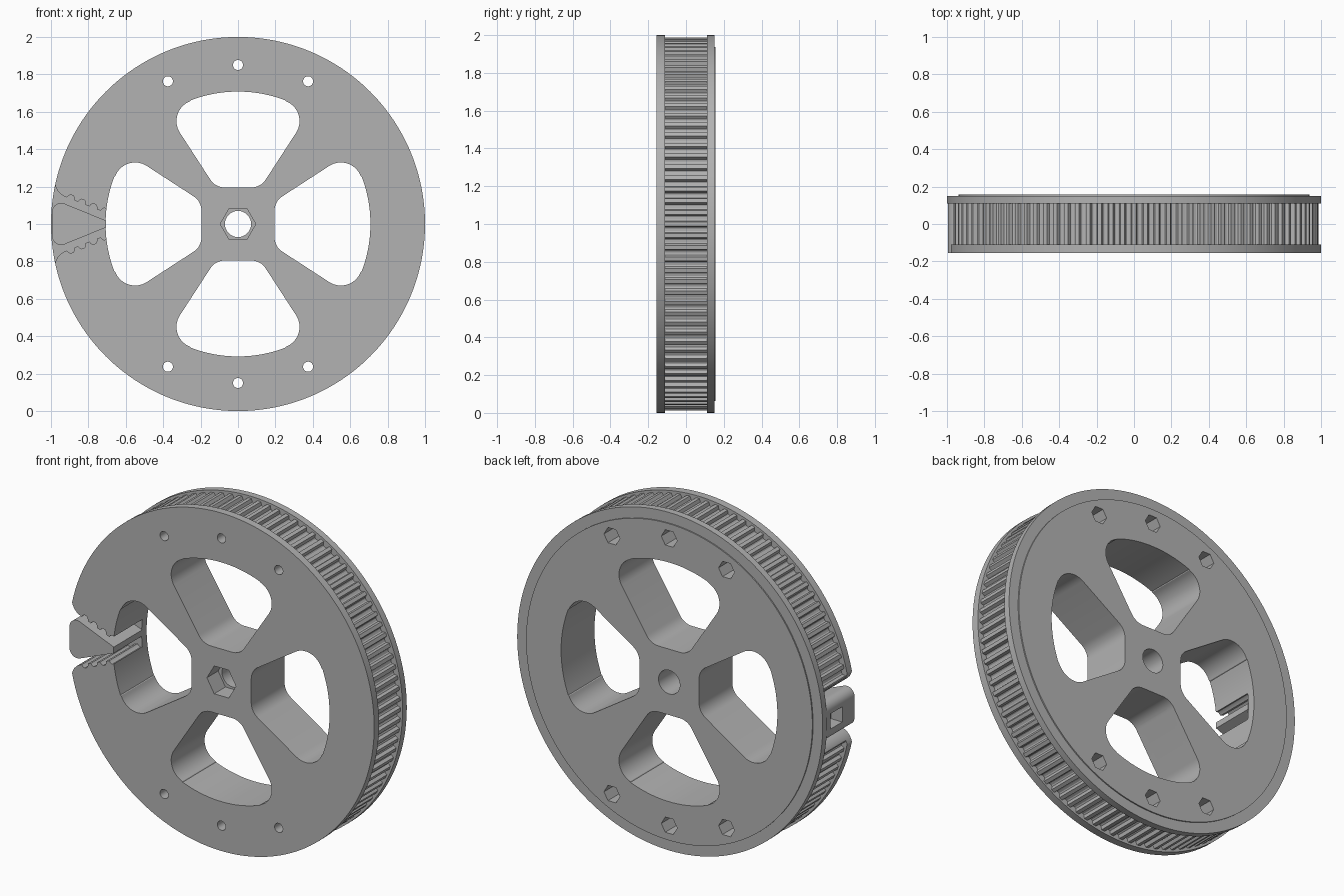
import bpy, bmesh
from math import sin, cos, pi, radians, hypot

if "Cube" in bpy.data.objects:
    bpy.data.objects.remove(bpy.data.objects["Cube"])

grey = bpy.data.materials.new("plain grey")
grey.use_nodes = True
colour = (0.45, 0.45, 0.45, 1)
grey.diffuse_color = colour
grey.node_tree.nodes["Principled BSDF"].inputs["Base Color"].default_value = colour


def arc(cx, cz, r, a0, a1, n):
    return [(cx + r * cos(radians(a0 + (a1 - a0) * i / n)),
             cz + r * sin(radians(a0 + (a1 - a0) * i / n))) for i in range(n + 1)]


def circle(r, n, cx=0, cz=0):
    return arc(cx, cz, r, 0, 360, n)[:-1]


def prism(name, pts, y0, y1):
    """Extrude an x-z outline, centred on the axle, from y0 to y1."""
    bm = bmesh.new()
    face = bm.faces.new([bm.verts.new((x, y0, z + 1)) for x, z in pts])
    out = bmesh.ops.extrude_face_region(bm, geom=[face])["geom"]
    for v in out:
        if isinstance(v, bmesh.types.BMVert):
            v.co.y = y1
    bmesh.ops.recalc_face_normals(bm, faces=bm.faces)
    mesh = bpy.data.meshes.new(name)
    bm.to_mesh(mesh)
    bm.free()
    mesh.materials.append(grey)
    ob = bpy.data.objects.new(name, mesh)
    bpy.context.collection.objects.link(ob)
    return ob


def activate(ob):
    bpy.ops.object.select_all(action="DESELECT")
    ob.select_set(True)
    bpy.context.view_layer.objects.active = ob


def carve(ob, cutters):
    activate(ob)
    for c in cutters:
        m = ob.modifiers.new("cut", "BOOLEAN")
        m.operation, m.solver, m.object = "DIFFERENCE", "EXACT", c
        bpy.ops.object.modifier_apply(modifier=m.name)


def mirror_x(pts):
    return pts + [(-x, z) for x, z in reversed(pts)]


# Belt rim outline with rounded grooves
teeth = 100
pitch = 2 * pi / teeth
rim = []
for i in range(teeth):
    for off, r in ((-.33, .987), (-.29, .980), (-.22, .968), (-.10, .9635),
                   (.10, .9635), (.22, .968), (.29, .980), (.33, .987)):
        a = (i + .5 + off) * pitch
        rim.append((r * cos(a), r * sin(a)))

# Wheel body layers
front_flange = prism("front_flange", circle(1, 192), -.155, -.11)
toothed_rim = prism("toothed_rim", rim, -.11, .11)
back_flange = prism("back_flange", circle(1, 192), .11, .15)
back_disc = prism("back_disc", circle(.937, 192), .15, .157)
layers = [front_flange, toothed_rim, back_flange, back_disc]

# Spoke windows: one filleted outline turned four times
half = (arc(.07, .288, .093, -90, -32.6, 8) + arc(.215, .55, .114, -32.6, 68.6, 14)
        + arc(0, 0, .708, 69, 88, 10))
window = mirror_x(half)
through = []
for k in range(4):
    c, s = cos(k * pi / 2), sin(k * pi / 2)
    through.append(prism("window_cutter", [(x * c - z * s, x * s + z * c) for x, z in window], -.3, .3))

# Axle bore and bolt holes
through.append(prism("bore_cutter", circle(.07, 48), -.3, .3))
bolts = [(x, z * s) for s in (-1, 1) for x, z in ((0, .85), (.375, .763), (-.375, .763))]
nuts = []
for x, z in bolts:
    through.append(prism("bolt_cutter", circle(.027, 24, x, z), -.3, .3))
    nuts.append(prism("nut_cutter", circle(.052, 6, x, z), .03, .3))
hub_hex = prism("hub_hex_cutter", circle(.095, 6), -.3, -.05)

# Clamp slot: rounded entry, then a sloping scalloped edge
edge = [(-1.1, .26), (-.985, .235), (-.975, .20), (-.963, .175), (-.945, .157)]
x0, z0, x1, z1 = -.93, .148, -.69, .053
length = hypot(x1 - x0, z1 - z0)
ux, uz = (x1 - x0) / length, (z1 - z0) / length
scallops = 4
for i in range(scallops):
    for t, d in ((.0, 0), (.25, 0), (.32, .012), (.45, .021), (.7, .021), (.85, .012), (.92, 0)):
        along = (i + t) / scallops * length
        edge.append((x0 + ux * along - uz * d, z0 + uz * along + ux * d))
edge.append((x1, z1))
slot_outline = edge + [(x, -z) for x, z in reversed(edge)]
slot = prism("slot_cutter", slot_outline, -.3, .2)

carve(front_flange, through + [hub_hex, slot])
carve(toothed_rim, through + nuts + [hub_hex, slot])
carve(back_flange, through + nuts)
carve(back_disc, through + nuts)

# Belt clamp wedge with a pocket in its outer face
upper = [(-.705, .018)] + arc(-.945, .062, .05, 68, 180, 10)
wedge = prism("clamp_wedge", upper + [(x, -z) for x, z in reversed(upper)], -.155, .11)
pocket = prism("pocket_cutter", [(-1.1, -.045), (-.92, -.045), (-.92, .045), (-1.1, .045)], -.04, .07)
carve(wedge, [pocket])

# Remove the cutters and finish the shading
for c in through + nuts + [hub_hex, slot, pocket]:
    bpy.data.objects.remove(c)
for ob in layers + [wedge]:
    activate(ob)
    bpy.ops.object.shade_smooth_by_angle(angle=radians(25))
┄┄┄┄┄┄
▸ **BRIEF**:
Reproduce exactly the section above that begins at the line containing "window = mirror_x(half)" and ends at the line containing "upper = [(-.705, .018)]", leaving out all other lines.

▸ **WRITTEN SOLUTION**:
window = mirror_x(half)
through = []
for k in range(4):
    c, s = cos(k * pi / 2), sin(k * pi / 2)
    through.append(prism("window_cutter", [(x * c - z * s, x * s + z * c) for x, z in window], -.3, .3))

# Axle bore and bolt holes
through.append(prism("bore_cutter", circle(.07, 48), -.3, .3))
bolts = [(x, z * s) for s in (-1, 1) for x, z in ((0, .85), (.375, .763), (-.375, .763))]
nuts = []
for x, z in bolts:
    through.append(prism("bolt_cutter", circle(.027, 24, x, z), -.3, .3))
    nuts.append(prism("nut_cutter", circle(.052, 6, x, z), .03, .3))
hub_hex = prism("hub_hex_cutter", circle(.095, 6), -.3, -.05)

# Clamp slot: rounded entry, then a sloping scalloped edge
edge = [(-1.1, .26), (-.985, .235), (-.975, .20), (-.963, .175), (-.945, .157)]
x0, z0, x1, z1 = -.93, .148, -.69, .053
length = hypot(x1 - x0, z1 - z0)
ux, uz = (x1 - x0) / length, (z1 - z0) / length
scallops = 4
for i in range(scallops):
    for t, d in ((.0, 0), (.25, 0), (.32, .012), (.45, .021), (.7, .021), (.85, .012), (.92, 0)):
        along = (i + t) / scallops * length
        edge.append((x0 + ux * along - uz * d, z0 + uz * along + ux * d))
edge.append((x1, z1))
slot_outline = edge + [(x, -z) for x, z in reversed(edge)]
slot = prism("slot_cutter", slot_outline, -.3, .2)

carve(front_flange, through + [hub_hex, slot])
carve(toothed_rim, through + nuts + [hub_hex, slot])
carve(back_flange, through + nuts)
carve(back_disc, through + nuts)

# Belt clamp wedge with a pocket in its outer face
upper = [(-.705, .018)] + arc(-.945, .062, .05, 68, 180, 10)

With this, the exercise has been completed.